Georgian central bank cuts refinancing rate to 8.5%

The administrative office of the NBG. Photo: Nino Alavidze/, 29 Apr 2020 - 13:05, Tbilisi,Georgia

The National Bank of Georgia (NBG) has begun relaxing monetary policy and cut the refinancing rate by 0.50 percentage points to 8.5 per cent, announces the NBG.

The NBG explains that amid the Covid-19 pandemic and the sharp decline in international oil prices, economic uncertainty in the world remains high. In Georgia, the annual inflation rate in March was 6.1 per cent. The NBG predicts that due to temporary factors, inflation will remain high for several months, then gradually decline, and in the first half of 2021 approach the target level.

A sharp decline in external and domestic demand due to pandemic will create a downward pressure on inflation over the course of the year. Given the expected reduction in the demand, there is no need to further maintain such a tightened policy stance”, said the NBG.

Despite the rate cut, monetary policy remains tight, ensuring a return of inflation to the target level in the medium term. The Monetary Policy Committee will exit the tight monetary policy stance gradually and further steps will depend on how quickly inflation expectations recede.

Following the decline in domestic and external demand, Georgia's real economic growth will be around -4 per cent, says the NBG. 

Preliminary data shows that in March exports of goods fell by 22 per cent and revenues from international travellers declined by almost 70 per cent.  

There was also a decrease in remittances (-9%). At the same time, imports declined 13 per cent, indicating a weakening in domestic demand.

The NBG said that delays in production and supply chains affect companies' costs and, consequently, prices. 

However, assuming that the strict restrictions imposed by the spread of the COVID-19 are only temporary, the latter will only have a temporary effect, hence the monetary policy reaction to this type of shock will be counterproductive.
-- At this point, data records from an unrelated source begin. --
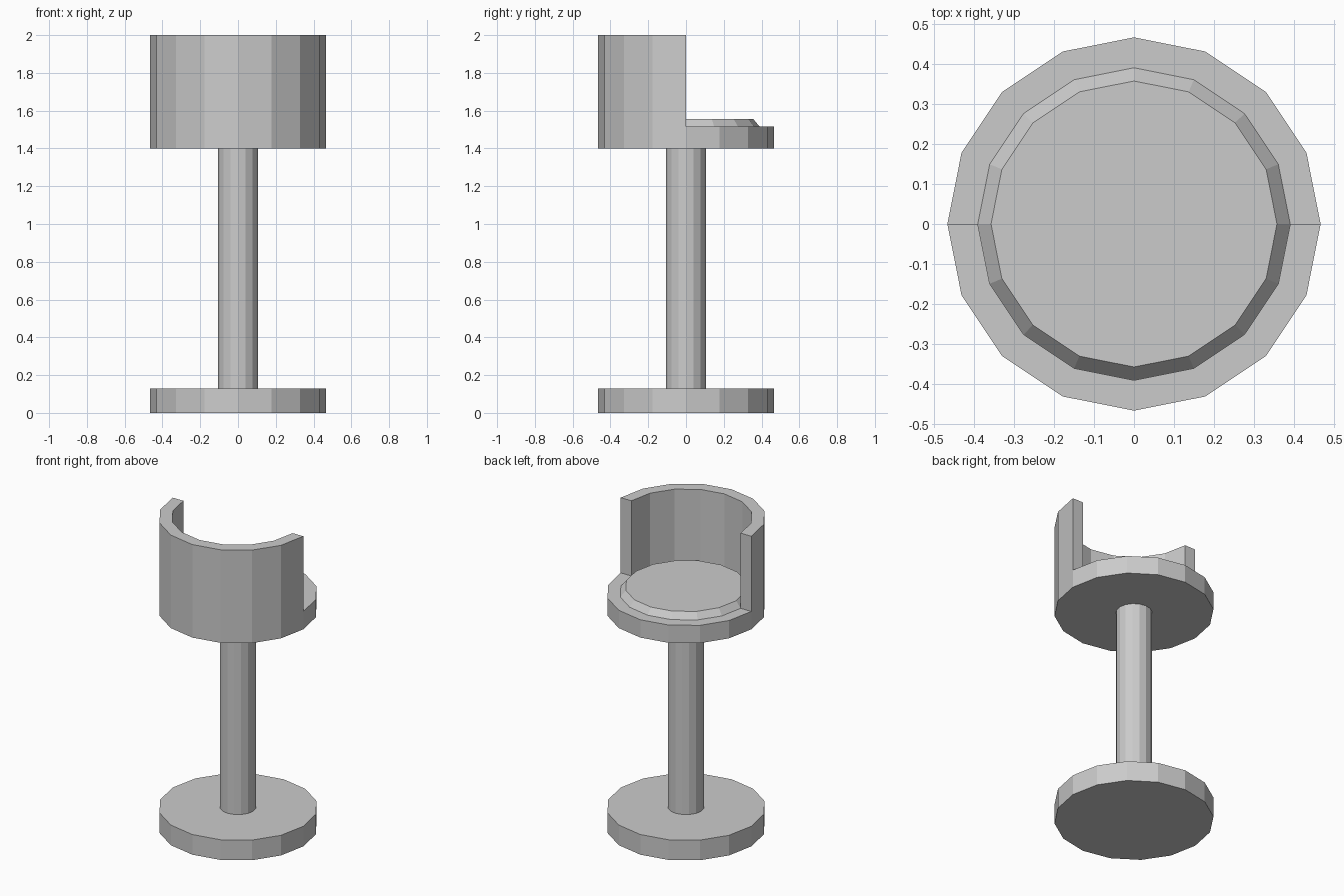
import bpy, bmesh, math

if "Cube" in bpy.data.objects:
    bpy.data.objects.remove(bpy.data.objects["Cube"])

SIDES = 16


def lathe(name, profile, start=0, steps=SIDES, loop=False):
    """Revolve an (r, z) profile around z in 22.5 degree steps and cap the open sides."""
    bm = bmesh.new()
    full = steps == SIDES
    rings = []
    for i in range(steps if full else steps + 1):
        a = start + 2 * math.pi * i / SIDES
        rings.append([bm.verts.new((r * math.cos(a), r * math.sin(a), z)) for r, z in profile])
    n = len(profile)
    for i in range(steps):
        p, q = rings[i], rings[(i + 1) % len(rings)]
        for j in range(n if loop else n - 1):
            k = (j + 1) % n
            bm.faces.new((p[j], q[j], q[k], p[k]))
    if full:
        bm.faces.new([r[0] for r in rings])
        bm.faces.new([r[-1] for r in rings])
    else:
        bm.faces.new(rings[0])
        bm.faces.new(rings[-1])
    bmesh.ops.recalc_face_normals(bm, faces=bm.faces)
    mesh = bpy.data.meshes.new(name)
    bm.to_mesh(mesh)
    bm.free()
    obj = bpy.data.objects.new(name, mesh)
    bpy.context.collection.objects.link(obj)
    return obj


# Floor disc and post
lathe("base", [(0.466, 0), (0.466, 0.13)])
lathe("post", [(0.107, 0.13), (0.107, 1.40)])

# Seat disc with a bevelled cushion on top
lathe("seat", [(0.466, 1.40), (0.466, 1.515), (0.39, 1.515), (0.357, 1.555)])

# Half-round backrest wrapping the front (-y) half
lathe("backrest", [(0.39, 1.515), (0.466, 1.515), (0.466, 2.0), (0.39, 2.0)],
      start=math.pi, steps=SIDES // 2, loop=True)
At the same time, the sharp decline of oil prices on international markets are reflected in a gradual decline in gasoline prices in Georgia, exerting a downwards pressure in inflation”, said the NBG.

The NBG said that expected substantial donor support will help mitigate the impact of the shock on economic activity and inflation.

Considering the current level of uncertainty, both credit and liquidity risks have increased, which has been reflected in the growth of market interest rates.

To ensure that liquidity risk does not limit credit to the economy, the NBG introduced additional instruments to provide liquidity, through swap operations for both commercial banks and microfinance organisations.